Jago Trehearn is 20 years old and living in Cornwall in 1744. Following the death of his parents, he inherits the family business and with the help of his friends, John and James, maintains his smallholding and the ale house, The Lantern. Living was hard in the 1700's and although penalties were severe and life was fraught with danger; Jago turned to smuggling, making several enemies along the way...
This is the story of Jago Trehearn, a twenty-year-old, living in Cornwall, in the year 1744. He has inherited the local alehouse, and a small holding which he runs together with his wife Tamsyn, and his two friends, James and John. He supplements the paltry income with smuggling, which he organises through his French associate Pierre. Although this illicit activity has grave consequences if they are caught, the whole community is involved in order to survive, from the Squire down, and including the colourful character the Reverend Hicks.

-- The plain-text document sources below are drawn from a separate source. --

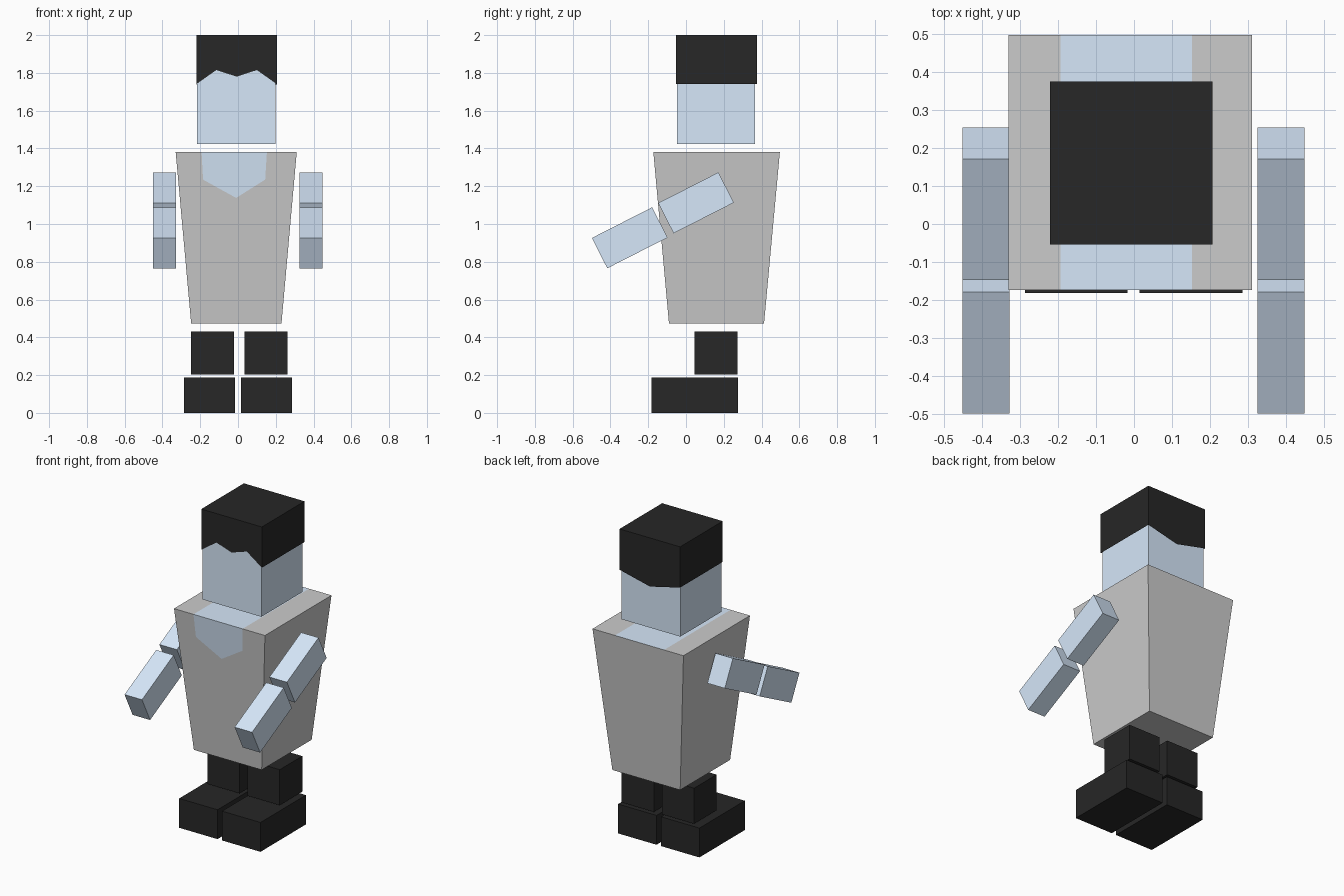
import bpy, bmesh
from math import radians
from mathutils import Matrix, Vector

if "Cube" in bpy.data.objects:
    bpy.data.objects.remove(bpy.data.objects["Cube"])


def material(name, rgb):
    m = bpy.data.materials.new(name)
    m.diffuse_color = (*rgb, 1)
    m.use_nodes = True
    m.node_tree.nodes["Principled BSDF"].inputs["Base Color"].default_value = m.diffuse_color
    return m


BLUE = material("pale blue", (0.67, 0.80, 0.95))
BLACK = material("black", (0.02, 0.02, 0.02))


def add_object(name, bm, mats):
    mesh = bpy.data.meshes.new(name)
    bm.to_mesh(mesh)
    bm.free()
    for m in mats:
        mesh.materials.append(m)
    ob = bpy.data.objects.new(name, mesh)
    bpy.context.collection.objects.link(ob)
    return ob


def box(name, x, y, z, mat, tilt=0):
    """Box from (min, max) ranges, tilted about x through its centre."""
    bm = bmesh.new()
    size = [b - a for a, b in (x, y, z)]
    centre = Vector([(a + b) / 2 for a, b in (x, y, z)])
    bmesh.ops.create_cube(bm, size=1, matrix=Matrix.Diagonal((*size, 1)))
    ob = add_object(name, bm, [mat])
    ob.location = centre
    ob.rotation_euler.x = radians(tilt)
    return ob


def add_faces(bm, polys):
    for pts, idx in polys:
        f = bm.faces.new([bm.verts.new(p) for p in pts])
        f.material_index = idx
    bmesh.ops.remove_doubles(bm, verts=bm.verts, dist=0.0005)
    return bm


# Torso: tapered block with a blue neckline running over the top and down the front
TOP, BOT = 1.382, 0.472


def front(x, z):
    return (x, -0.09 - 0.083 * (z - BOT) / (TOP - BOT), z)


TL, TR = front(-0.33, TOP), front(0.311, TOP)
BL, BR = front(-0.248, BOT), front(0.23, BOT)
TBL, TBR = (-0.33, 0.497, TOP), (0.311, 0.497, TOP)
BBL, BBR = (-0.248, 0.413, BOT), (0.23, 0.413, BOT)
bib = [front(x, z) for x, z in ((-0.193, TOP), (-0.185, 1.235), (-0.01, 1.138),
                                (0.144, 1.235), (0.153, TOP))]
SBL, SBR = (-0.193, 0.497, TOP), (0.153, 0.497, TOP)
torso = add_faces(bmesh.new(), [
    (bib, 1),                                        # front neckline
    ([TL, BL, BR, TR] + bib[::-1], 0),               # rest of front
    ([bib[0], bib[-1], SBR, SBL], 1),                # top strip
    ([TL, bib[0], SBL, TBL], 0),
    ([bib[-1], TR, TBR, SBR], 0),
    ([TBR, BBR, BBL, TBL, SBL, SBR], 0),             # back
    ([TL, TBL, BBL, BL], 0), ([TR, BR, BBR, TBR], 0),
    ([BL, BBL, BBR, BR], 0),
])
add_object("torso", torso, [material("grey", (0.8, 0.8, 0.8)), BLUE])

# Head
box("head", (-0.216, 0.198), (-0.048, 0.366), (1.423, 1.985), BLUE)

# Hair: cap with a scalloped fringe in front and a dipped nape
X0, X1, Y0, Y1, ZH, ZT = -0.221, 0.206, -0.054, 0.375, 1.74, 2.0
fringe = [(X0, Y0, ZH), (-0.115, Y0, 1.815), (-0.007, Y0, 1.78),
          (0.1, Y0, 1.815), (X1, Y0, ZH)]
nape = [(X1, Y1, ZH), (-0.008, Y1, 1.69), (X0, Y1, ZH)]
F0, F1, B1, B0 = (X0, Y0, ZT), (X1, Y0, ZT), (X1, Y1, ZT), (X0, Y1, ZT)
hair = add_faces(bmesh.new(), [
    (fringe + [F1, F0], 0),
    (nape + [B0, B1], 0),
    ([F0, F1, B1, B0], 0),
    ([fringe[-1], nape[0], B1, F1], 0),
    ([nape[-1], fringe[0], F0, B0], 0),
])
add_object("hair", hair, [BLACK])

# Arms, held forward and down
for side, x in (("left", (-0.451, -0.328)), ("right", (0.325, 0.448))):
    for part, cy, cz in (("upper", 0.053, 1.112), ("lower", -0.298, 0.927)):
        box(f"{side}_{part}_arm", x, (cy - 0.179, cy + 0.179),
            (cz - 0.09, cz + 0.09), BLUE, tilt=27)

# Legs and shoes
for side, leg_x, shoe_x in (("left", (-0.248, -0.021), (-0.287, -0.017)),
                            ("right", (0.035, 0.262), (0.015, 0.286))):
    box(f"{side}_leg", leg_x, (0.046, 0.273), (0.203, 0.43), BLACK)
    box(f"{side}_shoe", shoe_x, (-0.182, 0.275), (0, 0.187), BLACK)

I found this endearing story to be a rural idyll from a romantic era, of good people coming together during hard times. It had a definite feelgood factor and a good escape from the pressure of modern-day living. People had so much less, but so much more.
The style of writing was light and, in many parts, humorous.
Having read the book, Jago Trehearn’s young age suggests this could be just the start of a series of books, following his life through different ages, with scope for many more adventures to come.